THE TASK:
What you give back should be exactly the opening lines of the data, ending with the line that contains "bevelThickness: bevel, bevelOffset: -bevel, bevelSegments: 2" and including it.

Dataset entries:
:::::
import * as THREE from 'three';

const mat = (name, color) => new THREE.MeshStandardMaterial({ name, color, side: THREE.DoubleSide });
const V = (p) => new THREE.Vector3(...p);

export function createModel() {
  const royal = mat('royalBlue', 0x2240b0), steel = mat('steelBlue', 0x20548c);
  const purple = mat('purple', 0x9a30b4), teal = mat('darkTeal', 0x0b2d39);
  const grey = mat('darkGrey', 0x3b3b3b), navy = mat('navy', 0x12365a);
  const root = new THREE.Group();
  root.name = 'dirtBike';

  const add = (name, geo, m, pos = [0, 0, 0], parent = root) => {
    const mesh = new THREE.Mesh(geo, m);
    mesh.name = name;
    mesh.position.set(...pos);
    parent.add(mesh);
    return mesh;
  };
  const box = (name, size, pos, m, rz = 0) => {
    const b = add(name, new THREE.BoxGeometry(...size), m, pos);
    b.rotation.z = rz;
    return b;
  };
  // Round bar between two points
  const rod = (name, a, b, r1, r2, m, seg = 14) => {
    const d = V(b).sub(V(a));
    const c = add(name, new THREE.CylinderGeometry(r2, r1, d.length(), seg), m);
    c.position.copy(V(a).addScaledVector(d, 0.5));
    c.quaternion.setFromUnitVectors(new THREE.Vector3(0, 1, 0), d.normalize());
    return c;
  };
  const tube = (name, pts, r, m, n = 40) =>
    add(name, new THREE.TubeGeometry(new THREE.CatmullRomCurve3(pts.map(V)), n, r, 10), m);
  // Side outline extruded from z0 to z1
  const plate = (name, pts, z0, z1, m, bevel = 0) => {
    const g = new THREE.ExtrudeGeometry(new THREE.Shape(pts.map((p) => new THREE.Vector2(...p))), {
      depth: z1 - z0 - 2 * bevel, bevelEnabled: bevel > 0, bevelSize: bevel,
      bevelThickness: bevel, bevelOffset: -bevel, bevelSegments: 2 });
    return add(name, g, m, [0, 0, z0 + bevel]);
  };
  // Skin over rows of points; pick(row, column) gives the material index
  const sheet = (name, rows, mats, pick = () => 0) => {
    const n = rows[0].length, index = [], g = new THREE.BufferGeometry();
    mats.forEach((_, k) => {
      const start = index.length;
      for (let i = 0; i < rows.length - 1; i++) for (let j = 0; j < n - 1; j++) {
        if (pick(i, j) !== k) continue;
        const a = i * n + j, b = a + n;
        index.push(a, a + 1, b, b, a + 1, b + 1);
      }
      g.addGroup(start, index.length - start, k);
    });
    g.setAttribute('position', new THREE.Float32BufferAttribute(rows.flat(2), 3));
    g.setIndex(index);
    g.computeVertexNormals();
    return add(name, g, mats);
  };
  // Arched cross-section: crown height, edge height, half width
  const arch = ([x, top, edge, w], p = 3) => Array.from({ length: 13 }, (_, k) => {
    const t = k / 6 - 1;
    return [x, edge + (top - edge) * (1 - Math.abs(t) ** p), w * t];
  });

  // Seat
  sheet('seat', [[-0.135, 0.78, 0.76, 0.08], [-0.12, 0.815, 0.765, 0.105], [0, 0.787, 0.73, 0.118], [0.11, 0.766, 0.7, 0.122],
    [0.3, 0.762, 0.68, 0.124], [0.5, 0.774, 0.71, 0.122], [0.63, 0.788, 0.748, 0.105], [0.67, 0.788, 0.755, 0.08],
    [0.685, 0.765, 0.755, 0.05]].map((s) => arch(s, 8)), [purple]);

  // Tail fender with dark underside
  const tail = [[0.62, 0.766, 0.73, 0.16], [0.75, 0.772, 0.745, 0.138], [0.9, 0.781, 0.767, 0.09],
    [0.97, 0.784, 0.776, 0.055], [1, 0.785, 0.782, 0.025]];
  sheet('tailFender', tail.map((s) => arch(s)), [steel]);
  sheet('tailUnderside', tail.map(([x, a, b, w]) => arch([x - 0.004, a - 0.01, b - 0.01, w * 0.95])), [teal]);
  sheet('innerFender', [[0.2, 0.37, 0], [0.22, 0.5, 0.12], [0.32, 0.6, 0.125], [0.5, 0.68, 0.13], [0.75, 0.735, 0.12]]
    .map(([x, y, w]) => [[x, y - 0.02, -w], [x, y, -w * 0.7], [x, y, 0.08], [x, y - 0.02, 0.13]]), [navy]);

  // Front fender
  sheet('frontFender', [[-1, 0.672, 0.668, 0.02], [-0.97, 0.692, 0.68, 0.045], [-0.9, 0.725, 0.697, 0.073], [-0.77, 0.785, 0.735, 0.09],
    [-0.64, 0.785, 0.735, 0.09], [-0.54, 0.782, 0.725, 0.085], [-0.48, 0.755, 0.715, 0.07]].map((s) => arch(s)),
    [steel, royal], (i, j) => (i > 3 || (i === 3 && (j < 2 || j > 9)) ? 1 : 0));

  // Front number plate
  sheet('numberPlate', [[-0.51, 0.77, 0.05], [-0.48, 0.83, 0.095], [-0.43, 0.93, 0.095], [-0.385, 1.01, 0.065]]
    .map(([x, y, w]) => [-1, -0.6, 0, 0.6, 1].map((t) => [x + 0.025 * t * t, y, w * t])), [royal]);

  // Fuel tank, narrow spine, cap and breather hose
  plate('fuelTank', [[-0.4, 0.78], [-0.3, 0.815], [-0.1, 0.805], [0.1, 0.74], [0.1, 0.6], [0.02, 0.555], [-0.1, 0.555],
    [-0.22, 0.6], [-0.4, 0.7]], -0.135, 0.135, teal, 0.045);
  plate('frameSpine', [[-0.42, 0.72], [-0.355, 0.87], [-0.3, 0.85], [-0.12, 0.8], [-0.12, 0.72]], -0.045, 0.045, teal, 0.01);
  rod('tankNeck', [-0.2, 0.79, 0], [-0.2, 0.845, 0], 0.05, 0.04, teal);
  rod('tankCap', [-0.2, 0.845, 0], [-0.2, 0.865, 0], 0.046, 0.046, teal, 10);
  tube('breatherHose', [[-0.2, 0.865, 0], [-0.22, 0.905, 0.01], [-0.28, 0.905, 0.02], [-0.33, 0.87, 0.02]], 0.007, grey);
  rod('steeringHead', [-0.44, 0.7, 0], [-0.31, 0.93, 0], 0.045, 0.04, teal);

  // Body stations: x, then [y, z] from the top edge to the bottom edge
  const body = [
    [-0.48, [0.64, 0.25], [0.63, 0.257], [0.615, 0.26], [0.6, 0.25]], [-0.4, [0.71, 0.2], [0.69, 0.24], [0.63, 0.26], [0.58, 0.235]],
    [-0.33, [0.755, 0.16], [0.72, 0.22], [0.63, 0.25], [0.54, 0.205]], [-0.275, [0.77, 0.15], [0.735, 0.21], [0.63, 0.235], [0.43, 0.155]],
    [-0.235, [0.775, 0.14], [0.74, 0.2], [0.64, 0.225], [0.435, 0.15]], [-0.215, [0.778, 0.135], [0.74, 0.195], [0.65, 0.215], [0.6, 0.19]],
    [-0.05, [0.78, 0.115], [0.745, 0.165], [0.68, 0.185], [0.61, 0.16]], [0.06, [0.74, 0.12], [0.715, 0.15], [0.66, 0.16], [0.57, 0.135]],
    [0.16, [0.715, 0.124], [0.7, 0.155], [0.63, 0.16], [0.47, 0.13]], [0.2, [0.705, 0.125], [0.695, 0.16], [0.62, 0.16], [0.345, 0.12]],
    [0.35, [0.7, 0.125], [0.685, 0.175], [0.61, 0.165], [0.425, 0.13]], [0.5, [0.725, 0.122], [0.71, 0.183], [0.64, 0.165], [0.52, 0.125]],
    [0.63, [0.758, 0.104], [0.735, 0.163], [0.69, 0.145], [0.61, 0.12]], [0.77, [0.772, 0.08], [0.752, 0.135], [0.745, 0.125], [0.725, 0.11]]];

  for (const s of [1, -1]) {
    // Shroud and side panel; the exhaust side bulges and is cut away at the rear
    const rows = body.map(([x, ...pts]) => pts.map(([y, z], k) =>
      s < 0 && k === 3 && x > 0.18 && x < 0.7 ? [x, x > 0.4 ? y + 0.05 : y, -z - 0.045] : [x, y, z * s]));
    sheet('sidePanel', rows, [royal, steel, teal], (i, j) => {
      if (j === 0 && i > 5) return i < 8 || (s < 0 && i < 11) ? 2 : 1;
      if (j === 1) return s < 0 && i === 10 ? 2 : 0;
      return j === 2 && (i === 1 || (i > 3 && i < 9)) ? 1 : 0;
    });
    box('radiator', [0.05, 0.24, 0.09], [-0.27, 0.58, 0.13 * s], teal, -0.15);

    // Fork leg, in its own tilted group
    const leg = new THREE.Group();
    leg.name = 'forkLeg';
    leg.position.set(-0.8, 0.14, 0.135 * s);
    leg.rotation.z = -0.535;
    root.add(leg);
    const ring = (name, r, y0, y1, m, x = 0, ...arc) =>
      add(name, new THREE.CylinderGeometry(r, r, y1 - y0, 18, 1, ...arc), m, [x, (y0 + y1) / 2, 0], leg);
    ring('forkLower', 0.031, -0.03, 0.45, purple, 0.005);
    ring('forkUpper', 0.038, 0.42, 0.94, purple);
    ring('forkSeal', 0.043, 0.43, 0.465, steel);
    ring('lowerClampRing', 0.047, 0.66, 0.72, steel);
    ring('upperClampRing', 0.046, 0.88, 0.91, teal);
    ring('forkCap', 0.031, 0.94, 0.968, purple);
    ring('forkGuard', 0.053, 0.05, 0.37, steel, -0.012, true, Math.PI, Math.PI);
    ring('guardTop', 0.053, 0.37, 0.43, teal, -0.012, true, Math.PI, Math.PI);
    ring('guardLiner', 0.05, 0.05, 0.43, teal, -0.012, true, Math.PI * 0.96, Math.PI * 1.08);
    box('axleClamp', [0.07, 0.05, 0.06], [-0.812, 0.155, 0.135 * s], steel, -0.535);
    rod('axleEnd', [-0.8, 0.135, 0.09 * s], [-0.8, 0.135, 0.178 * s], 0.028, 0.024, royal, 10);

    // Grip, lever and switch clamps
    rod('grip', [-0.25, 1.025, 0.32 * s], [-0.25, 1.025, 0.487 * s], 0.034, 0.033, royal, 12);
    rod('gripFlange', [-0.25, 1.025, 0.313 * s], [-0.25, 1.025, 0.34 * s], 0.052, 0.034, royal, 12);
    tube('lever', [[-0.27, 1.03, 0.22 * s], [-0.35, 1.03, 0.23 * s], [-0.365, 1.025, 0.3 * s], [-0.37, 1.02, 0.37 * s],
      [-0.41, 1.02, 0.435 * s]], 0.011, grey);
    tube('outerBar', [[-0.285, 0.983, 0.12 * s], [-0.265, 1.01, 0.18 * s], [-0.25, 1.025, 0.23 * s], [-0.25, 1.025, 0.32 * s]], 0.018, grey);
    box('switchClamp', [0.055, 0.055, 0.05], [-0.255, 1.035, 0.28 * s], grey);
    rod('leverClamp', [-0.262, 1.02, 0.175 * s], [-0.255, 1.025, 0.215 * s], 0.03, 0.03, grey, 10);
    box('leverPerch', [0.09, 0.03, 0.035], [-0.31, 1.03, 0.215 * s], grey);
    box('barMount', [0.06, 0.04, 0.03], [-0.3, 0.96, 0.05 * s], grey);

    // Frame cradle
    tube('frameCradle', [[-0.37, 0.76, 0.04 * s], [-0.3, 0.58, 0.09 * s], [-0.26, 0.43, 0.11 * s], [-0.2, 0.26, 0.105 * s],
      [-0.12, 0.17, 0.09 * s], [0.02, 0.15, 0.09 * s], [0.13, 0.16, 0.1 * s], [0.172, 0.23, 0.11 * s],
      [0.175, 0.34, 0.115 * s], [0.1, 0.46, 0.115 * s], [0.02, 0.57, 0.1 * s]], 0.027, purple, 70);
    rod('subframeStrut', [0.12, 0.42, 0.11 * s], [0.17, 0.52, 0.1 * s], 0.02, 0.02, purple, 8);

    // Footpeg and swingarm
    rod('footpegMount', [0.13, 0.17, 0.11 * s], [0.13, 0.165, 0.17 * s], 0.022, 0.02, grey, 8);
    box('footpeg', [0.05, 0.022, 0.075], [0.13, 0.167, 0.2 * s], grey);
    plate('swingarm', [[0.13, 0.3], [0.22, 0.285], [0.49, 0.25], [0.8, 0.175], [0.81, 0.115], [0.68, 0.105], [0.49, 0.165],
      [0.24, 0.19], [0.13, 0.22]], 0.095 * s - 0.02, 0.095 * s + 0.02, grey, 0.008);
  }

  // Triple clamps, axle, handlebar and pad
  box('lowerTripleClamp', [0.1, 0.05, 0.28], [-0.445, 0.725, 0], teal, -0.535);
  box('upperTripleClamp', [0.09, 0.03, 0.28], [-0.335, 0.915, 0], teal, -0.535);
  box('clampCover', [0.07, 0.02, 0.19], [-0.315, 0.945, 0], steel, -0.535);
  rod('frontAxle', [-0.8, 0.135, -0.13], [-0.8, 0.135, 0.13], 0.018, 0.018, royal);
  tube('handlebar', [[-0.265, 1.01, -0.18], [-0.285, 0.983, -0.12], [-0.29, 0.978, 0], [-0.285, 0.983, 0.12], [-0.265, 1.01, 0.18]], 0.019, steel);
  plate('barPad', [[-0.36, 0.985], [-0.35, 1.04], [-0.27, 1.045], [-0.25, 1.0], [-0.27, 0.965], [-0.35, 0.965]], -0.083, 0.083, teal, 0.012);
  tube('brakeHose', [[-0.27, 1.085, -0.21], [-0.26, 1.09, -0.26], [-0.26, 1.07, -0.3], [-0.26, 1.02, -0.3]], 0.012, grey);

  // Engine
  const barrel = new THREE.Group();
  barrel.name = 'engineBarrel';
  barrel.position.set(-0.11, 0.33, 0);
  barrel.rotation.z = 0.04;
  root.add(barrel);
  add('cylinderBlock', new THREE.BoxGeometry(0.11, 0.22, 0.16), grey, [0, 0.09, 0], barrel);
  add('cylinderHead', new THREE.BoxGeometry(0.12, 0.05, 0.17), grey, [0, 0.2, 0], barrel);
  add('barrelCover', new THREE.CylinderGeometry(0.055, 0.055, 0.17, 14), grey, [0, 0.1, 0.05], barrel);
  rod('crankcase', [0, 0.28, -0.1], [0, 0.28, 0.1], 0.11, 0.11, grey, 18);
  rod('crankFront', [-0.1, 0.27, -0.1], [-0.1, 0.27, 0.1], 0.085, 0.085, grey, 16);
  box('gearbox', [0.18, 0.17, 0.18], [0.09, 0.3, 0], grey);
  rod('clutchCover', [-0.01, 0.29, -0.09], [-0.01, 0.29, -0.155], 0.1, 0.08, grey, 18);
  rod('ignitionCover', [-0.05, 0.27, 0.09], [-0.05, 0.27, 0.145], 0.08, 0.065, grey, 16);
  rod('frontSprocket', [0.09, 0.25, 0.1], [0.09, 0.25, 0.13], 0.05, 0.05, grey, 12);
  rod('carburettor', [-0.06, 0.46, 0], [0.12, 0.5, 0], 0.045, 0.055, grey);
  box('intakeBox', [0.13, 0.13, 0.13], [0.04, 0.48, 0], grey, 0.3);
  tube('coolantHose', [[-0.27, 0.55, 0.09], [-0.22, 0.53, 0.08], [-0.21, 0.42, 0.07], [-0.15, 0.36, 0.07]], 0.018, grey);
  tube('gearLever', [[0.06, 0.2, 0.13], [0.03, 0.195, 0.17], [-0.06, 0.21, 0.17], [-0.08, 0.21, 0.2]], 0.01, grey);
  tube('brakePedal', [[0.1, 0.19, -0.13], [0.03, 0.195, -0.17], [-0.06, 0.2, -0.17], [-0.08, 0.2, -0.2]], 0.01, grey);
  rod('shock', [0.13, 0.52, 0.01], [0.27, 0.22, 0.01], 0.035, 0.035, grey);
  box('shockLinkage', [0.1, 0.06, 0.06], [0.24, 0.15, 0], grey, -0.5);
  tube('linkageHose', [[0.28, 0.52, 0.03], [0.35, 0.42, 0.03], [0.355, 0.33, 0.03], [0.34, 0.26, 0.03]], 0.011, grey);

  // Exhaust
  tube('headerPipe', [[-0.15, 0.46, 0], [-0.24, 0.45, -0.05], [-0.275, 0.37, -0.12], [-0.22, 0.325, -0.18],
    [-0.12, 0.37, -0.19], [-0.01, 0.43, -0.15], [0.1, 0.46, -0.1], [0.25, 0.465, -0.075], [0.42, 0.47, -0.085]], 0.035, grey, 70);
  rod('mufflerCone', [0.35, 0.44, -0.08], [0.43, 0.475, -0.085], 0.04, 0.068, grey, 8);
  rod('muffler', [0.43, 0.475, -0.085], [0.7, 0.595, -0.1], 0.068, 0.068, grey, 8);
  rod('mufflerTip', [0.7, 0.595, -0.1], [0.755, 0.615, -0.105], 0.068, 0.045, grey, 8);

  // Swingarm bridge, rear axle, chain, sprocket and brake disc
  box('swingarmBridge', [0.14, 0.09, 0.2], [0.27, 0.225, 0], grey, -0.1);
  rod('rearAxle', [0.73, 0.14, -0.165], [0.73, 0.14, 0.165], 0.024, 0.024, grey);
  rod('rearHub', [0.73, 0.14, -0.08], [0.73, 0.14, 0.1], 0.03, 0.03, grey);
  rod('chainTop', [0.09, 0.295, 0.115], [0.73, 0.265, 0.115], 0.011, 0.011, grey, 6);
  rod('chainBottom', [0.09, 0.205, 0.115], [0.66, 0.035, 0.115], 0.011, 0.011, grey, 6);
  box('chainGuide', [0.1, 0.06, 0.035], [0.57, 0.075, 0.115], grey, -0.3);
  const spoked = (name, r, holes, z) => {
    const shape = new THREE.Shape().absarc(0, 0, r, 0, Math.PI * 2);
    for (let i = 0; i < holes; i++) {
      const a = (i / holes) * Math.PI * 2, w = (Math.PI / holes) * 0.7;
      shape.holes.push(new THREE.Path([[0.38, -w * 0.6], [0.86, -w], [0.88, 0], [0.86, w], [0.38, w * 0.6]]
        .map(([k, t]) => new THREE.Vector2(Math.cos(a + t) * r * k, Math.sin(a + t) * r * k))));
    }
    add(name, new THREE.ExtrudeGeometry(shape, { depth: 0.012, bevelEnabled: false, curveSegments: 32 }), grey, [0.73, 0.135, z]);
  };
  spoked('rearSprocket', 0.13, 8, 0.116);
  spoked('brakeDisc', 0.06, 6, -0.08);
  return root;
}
:::::
WRITTEN SOLUTION:
import * as THREE from 'three';

const mat = (name, color) => new THREE.MeshStandardMaterial({ name, color, side: THREE.DoubleSide });
const V = (p) => new THREE.Vector3(...p);

export function createModel() {
  const royal = mat('royalBlue', 0x2240b0), steel = mat('steelBlue', 0x20548c);
  const purple = mat('purple', 0x9a30b4), teal = mat('darkTeal', 0x0b2d39);
  const grey = mat('darkGrey', 0x3b3b3b), navy = mat('navy', 0x12365a);
  const root = new THREE.Group();
  root.name = 'dirtBike';

  const add = (name, geo, m, pos = [0, 0, 0], parent = root) => {
    const mesh = new THREE.Mesh(geo, m);
    mesh.name = name;
    mesh.position.set(...pos);
    parent.add(mesh);
    return mesh;
  };
  const box = (name, size, pos, m, rz = 0) => {
    const b = add(name, new THREE.BoxGeometry(...size), m, pos);
    b.rotation.z = rz;
    return b;
  };
  // Round bar between two points
  const rod = (name, a, b, r1, r2, m, seg = 14) => {
    const d = V(b).sub(V(a));
    const c = add(name, new THREE.CylinderGeometry(r2, r1, d.length(), seg), m);
    c.position.copy(V(a).addScaledVector(d, 0.5));
    c.quaternion.setFromUnitVectors(new THREE.Vector3(0, 1, 0), d.normalize());
    return c;
  };
  const tube = (name, pts, r, m, n = 40) =>
    add(name, new THREE.TubeGeometry(new THREE.CatmullRomCurve3(pts.map(V)), n, r, 10), m);
  // Side outline extruded from z0 to z1
  const plate = (name, pts, z0, z1, m, bevel = 0) => {
    const g = new THREE.ExtrudeGeometry(new THREE.Shape(pts.map((p) => new THREE.Vector2(...p))), {
      depth: z1 - z0 - 2 * bevel, bevelEnabled: bevel > 0, bevelSize: bevel,
      bevelThickness: bevel, bevelOffset: -bevel, bevelSegments: 2 });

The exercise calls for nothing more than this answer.